    This takes us to the main issue of the Akabayashi paper: the second-guessing process which enabled doctor and patient to study each other without committing themselves to a specific line of action. The purpose of the phrase used by the doctor was not to convey information, but to allow the patient to define herself. Even for a lay person, the phrase used did not convey any useful information. To be useful, the issues raised had to be explored, and the initiative rested with the patient. The use she made of that offer - “The ball is in your court now” - defined more than any answer could do.

    This was an extremely elaborate way of exploring a patient's attitudes without intruding on those same attitudes, and, provided the patient is equipped to follow the events, an admirable example of respect for autonomy and patient identity. Our “duty” to convey information to the patient does not respect autonomy if it imposes information on the patient, as it were by default, whether the patient wants it or not. It is, however, a sign of our culture that elaborate mechanisms of communication are abandoned in favour of immediacy and clarity. It is likely that most Western patients are not equipped to follow this kind of communication, and it is not difficult to imagine Western patients asking questions when they do not wish to know the answer, if confronted with such an enigmatic phrase. Anyhow, I would contend that the principle that guided the doctor in this case is applicable to any cultural setting: to offer the patient the opportunity to face the decision he or she has to take, without feeling committed to a preset pattern of behaviour, and in such a way that the doctor will have feedback from the patient without having to convey the message the patient may well wish to avoid. Regarding the family, there are several issues to be considered. For instance, they may well want to protect the patient from news they feel he or she would be unable to deal with. Also they may well want to protect themselves from a situation they would not know how to deal with (like having a cancerous patient in the family) and which could threaten the stability of the family. It is also possible that the family might follow a cultural pattern, which they understand as the proper way to deal with these issues, with little regard for the needs of those involved, aiming for social approval.

    Except in particular circumstances, doctors tend to know their patients much better than they know the relatives. Where conflict exists, this is probably another serious issue and the patient's attitude will have to be re-explored.

    At the end of the day, the doctor is that patient's doctor, aiming at preserving that patient's physical health, but also that patient's wellbeing amongst his or her relatives. The stronger the family ties, the stronger the influence of “familial identity” in the patient's view of his own identity.

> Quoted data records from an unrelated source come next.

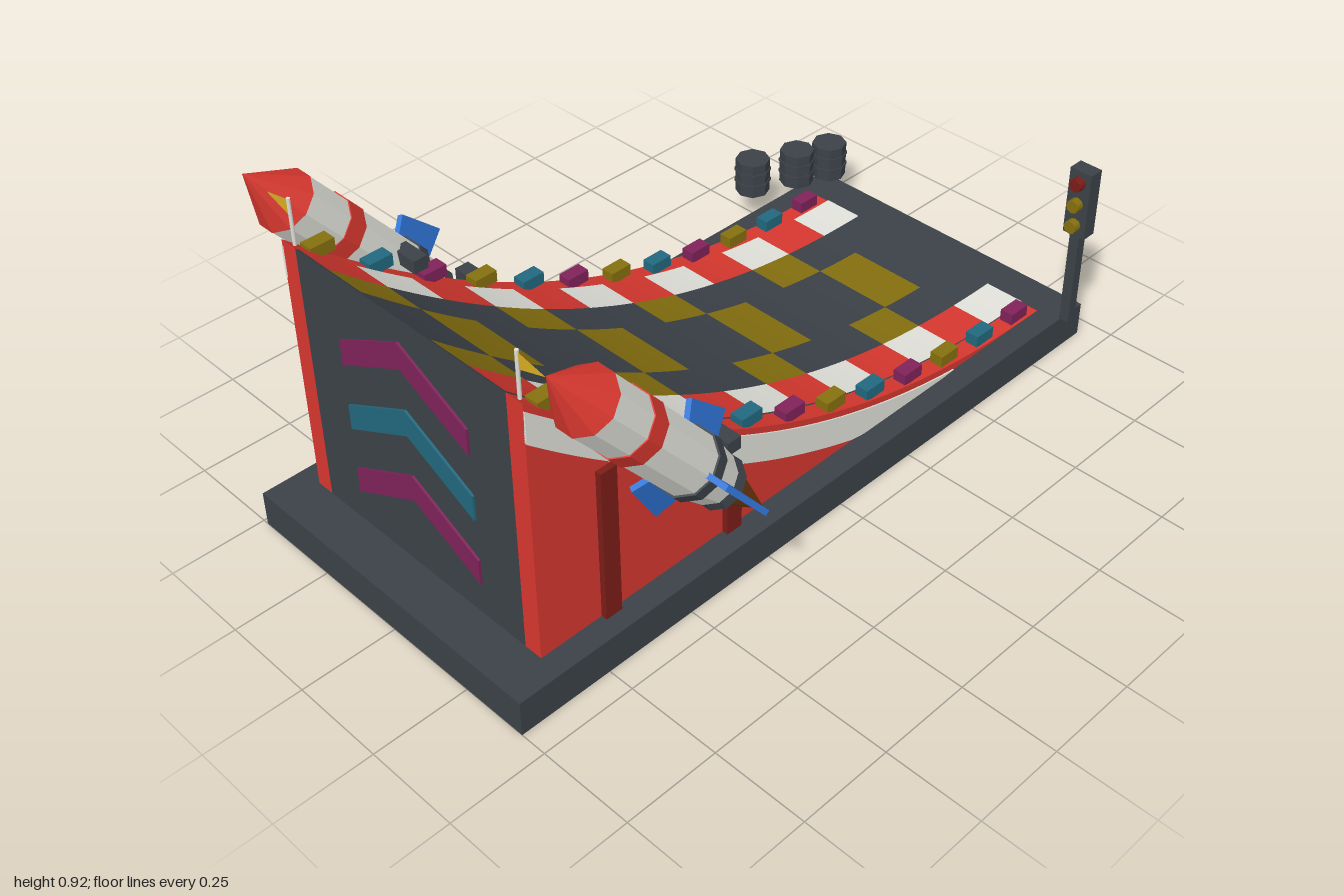
import * as THREE from 'three';

const mat = (name, color, extra = {}) => Object.assign(new THREE.MeshStandardMaterial({ color, ...extra }), { name });
const M = {
  red: mat('red', 0xd9382f),
  darkRed: mat('darkRed', 0x7c1d18),
  white: mat('white', 0xe4e4dd),
  asphalt: mat('asphalt', 0x3c4249),
  gold: mat('darkGold', 0x86700f),
  magenta: mat('magenta', 0x80225a),
  teal: mat('teal', 0x22697f),
  yellow: mat('flagYellow', 0xd9ae22, { side: THREE.DoubleSide }),
  blue: mat('blue', 0x2f74d6),
  brown: mat('flameBrown', 0x7a3f10),
};

const CX = -0.027, BASE = 0.095, TOP = 0.79, Z0 = -0.84, Z1 = 0.885;
const ROWS = 12, ROW = (Z1 - Z0) / ROWS, SEG = 48;
// Height of the ramp's curved deck at depth z
const deck = z => BASE + (TOP - BASE) * Math.pow(Math.max(0, (z - Z0) / (Z1 - Z0)), 2.2);

function add(parent, name, geo, material, x = 0, y = 0, z = 0) {
  const m = new THREE.Mesh(geo, material);
  m.name = name;
  m.position.set(x, y, z);
  parent.add(m);
  return m;
}
const box = (p, name, material, w, h, d, x, y, z) => add(p, name, new THREE.BoxGeometry(w, h, d), material, x, y, z);

// Extrude a (z, y) outline across x from x0 to x1
function slab(points, x0, x1) {
  const shape = new THREE.Shape(points.map(p => new THREE.Vector2(p[0], p[1])));
  const g = new THREE.ExtrudeGeometry(shape, { depth: x1 - x0, bevelEnabled: false });
  return g.rotateY(-Math.PI / 2).translate(x1, 0, 0);
}

// Thin painted patch that follows the deck
function patch(x0, x1, z0, z1, segments) {
  const g = new THREE.PlaneGeometry(x1 - x0, z1 - z0, 1, segments);
  g.rotateX(-Math.PI / 2).translate((x0 + x1) / 2, 0, (z0 + z1) / 2);
  const p = g.attributes.position;
  for (let i = 0; i < p.count; i++) p.setY(i, deck(p.getZ(i)) + 0.004);
  g.computeVertexNormals();
  return g;
}

function buildRamp() {
  const g = new THREE.Group();
  g.name = 'ramp';
  const outline = [[Z1, BASE - 0.01], [Z1, TOP]];
  for (let i = SEG - 1; i >= 0; i--) {
    const z = Z0 + (Z1 - Z0) * i / SEG;
    outline.push([z, deck(z)]);
  }
  outline.push([Z0, BASE - 0.01]);
  add(g, 'rampCore', slab(outline, CX - 0.343, CX + 0.343), M.asphalt);

  // White stripe outline under the deck edge
  const zs = -0.49, upper = [], lower = [];
  for (let i = 0; i <= 32; i++) {
    const z = zs + (Z1 - zs) * i / 32;
    upper.push([z, deck(z) - 0.018]);
    if (i > 0) lower.unshift([z, Math.max(BASE, deck(z) - 0.1)]);
  }
  for (const s of [-1, 1]) {
    const span = (a, b) => [CX + s * a, CX + s * b].sort((m, n) => m - n);
    add(g, 'sideWall', slab(outline, ...span(0.343, 0.393)), M.red);
    add(g, 'sideStripe', slab([...upper, ...lower], ...span(0.39, 0.397)), M.white);
    for (const [z, top] of [[0.688, 0.51], [0.315, 0.27]])
      box(g, 'sideRib', M.darkRed, 0.022, top - BASE, 0.046, CX + s * 0.398, (top + BASE) / 2, z);
  }

  // Checkered deck: six columns and twelve rows
  const col = 0.343 / 3;
  for (let r = 0; r < ROWS; r++) {
    for (let c = 0; c < 6; c++) {
      const edge = c === 0 || c === 5, middle = c === 2 || c === 3;
      let m = null;
      if (edge) m = r % 2 ? M.red : M.white;
      else if (r % 3 === (middle ? 1 : 2)) m = M.gold;
      if (!m) continue;
      const x = CX - 0.343 + c * col, z = Z0 + r * ROW;
      add(g, 'deckTile', patch(x, x + col, z, z + ROW, 4), m);
    }
  }
  // Edge marker lights
  const lights = [M.magenta, M.teal, M.gold];
  for (const s of [-1, 1])
    for (let r = 0; r < ROWS; r++) {
      const z = Z0 + (r + 0.5) * ROW;
      box(g, 'edgeLight', lights[r % 3], 0.037, 0.032, 0.064, CX + s * 0.369, deck(z) + 0.02, z);
    }

  // Chevrons on the front panel
  [[0.727, M.magenta], [0.547, M.teal], [0.364, M.magenta]].forEach(([y, m]) => {
    const pts = [[0, 0], [-0.211, -0.107], [-0.211, -0.175], [0, -0.07], [0.211, -0.175], [0.211, -0.107]];
    const shape = new THREE.Shape(pts.map(p => new THREE.Vector2(...p)));
    add(g, 'chevron', new THREE.ExtrudeGeometry(shape, { depth: 0.006, bevelEnabled: false }), m, CX, y, Z1);
  });

  // Corner flags
  for (const s of [-1, 1]) {
    const x = CX + s * 0.367;
    add(g, 'flagPole', new THREE.CylinderGeometry(0.005, 0.005, 0.12, 6), M.white, x, 0.84, 0.87);
    const shape = new THREE.Shape([[0, 0.022], [0, -0.022], [s * 0.083, 0.005]].map(p => new THREE.Vector2(...p)));
    add(g, 'flag', new THREE.ShapeGeometry(shape), M.yellow, x, 0.874, 0.87);
  }
  return g;
}

// Rocket with its nose tip at the origin, pointing along +y
function buildRocket() {
  const g = new THREE.Group();
  g.name = 'rocket';
  const section = (name, m, r0, r1, d0, d1) => {
    const geo = new THREE.CylinderGeometry(r0, r1, d1 - d0, 10).rotateY(Math.PI / 10).toNonIndexed();
    geo.computeVertexNormals();
    add(g, name, geo, m, 0, -(d0 + d1) / 2, 0);
  };
  section('noseCone', M.red, 0, 0.078, 0, 0.145);
  section('rocketBody', M.white, 0.077, 0.077, 0.145, 0.57);
  section('rocketTail', M.white, 0.077, 0.064, 0.57, 0.675);
  section('redBand', M.red, 0.08, 0.08, 0.28, 0.335);
  section('darkBand', M.asphalt, 0.082, 0.082, 0.555, 0.588);
  section('nozzle', M.asphalt, 0.054, 0.066, 0.67, 0.712);
  section('flame', M.brown, 0.053, 0, 0.712, 0.937);
  const pts = [[0.06, -0.54], [0.13, -0.54], [0.155, -0.69], [0.06, -0.665]];
  const shape = new THREE.Shape(pts.map(p => new THREE.Vector2(...p)));
  for (let k = 0; k < 3; k++) {
    const fin = new THREE.ExtrudeGeometry(shape, { depth: 0.014, bevelEnabled: false }).translate(0, 0, -0.007);
    add(g, 'fin', fin, M.blue).rotation.y = k * Math.PI * 2 / 3;
  }
  return g;
}

function buildTrafficLight() {
  const g = new THREE.Group();
  g.name = 'trafficLight';
  box(g, 'lightPole', M.asphalt, 0.028, 0.28, 0.028, 0.44, 0.235, -0.868);
  box(g, 'lightHead', M.asphalt, 0.064, 0.19, 0.042, 0.438, 0.46, -0.872);
  [M.darkRed, M.gold, M.gold].forEach((m, i) => {
    const lamp = new THREE.CylinderGeometry(0.018, 0.018, 0.024, 8).rotateX(Math.PI / 2);
    add(g, 'lamp', lamp, m, 0.438, 0.522 - i * 0.062, -0.841);
  });
  return g;
}

function buildBarrel() {
  const g = new THREE.Group();
  g.name = 'barrel';
  const ring = (name, r, h, y) => {
    const geo = new THREE.CylinderGeometry(r, r, h, 8).toNonIndexed();
    geo.computeVertexNormals();
    add(g, name, geo, M.asphalt, 0, y, 0);
  };
  ring('barrelBody', 0.049, 0.104, 0.052);
  for (const y of [0.035, 0.07]) ring('barrelHoop', 0.052, 0.008, y);
  return g;
}

export function createModel() {
  const model = new THREE.Group();
  model.name = 'stuntRamp';
  box(model, 'base', M.asphalt, 0.914, BASE, 1.945, CX, BASE / 2, 0.0275);
  model.add(buildRamp(), buildTrafficLight());

  // Rockets and the struts that hold them
  for (const s of [-1, 1]) {
    const rocket = buildRocket();
    rocket.position.set(CX + s * 0.486, 0.92, 0.9);
    rocket.rotation.x = 0.695;
    model.add(rocket);
    box(model, 'upperStrut', M.asphalt, 0.08, 0.035, 0.04, CX + s * 0.4, 0.573, 0.557);
    box(model, 'lowerStrut', M.asphalt, 0.08, 0.035, 0.04, CX + s * 0.42, 0.41, 0.37);
  }
  // Barrels at the back corner
  for (const [x, z] of [[-0.469, -0.95], [-0.508, -0.856], [-0.565, -0.733]]) {
    const barrel = buildBarrel();
    barrel.position.set(x, BASE + 0.002, z);
    model.add(barrel);
  }
  return model;
}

    What we want to avoid is forcing things on the patient without knowing the patient's attitude towards what we are forcing on him.


    Linked Articles

    Other content recommended for you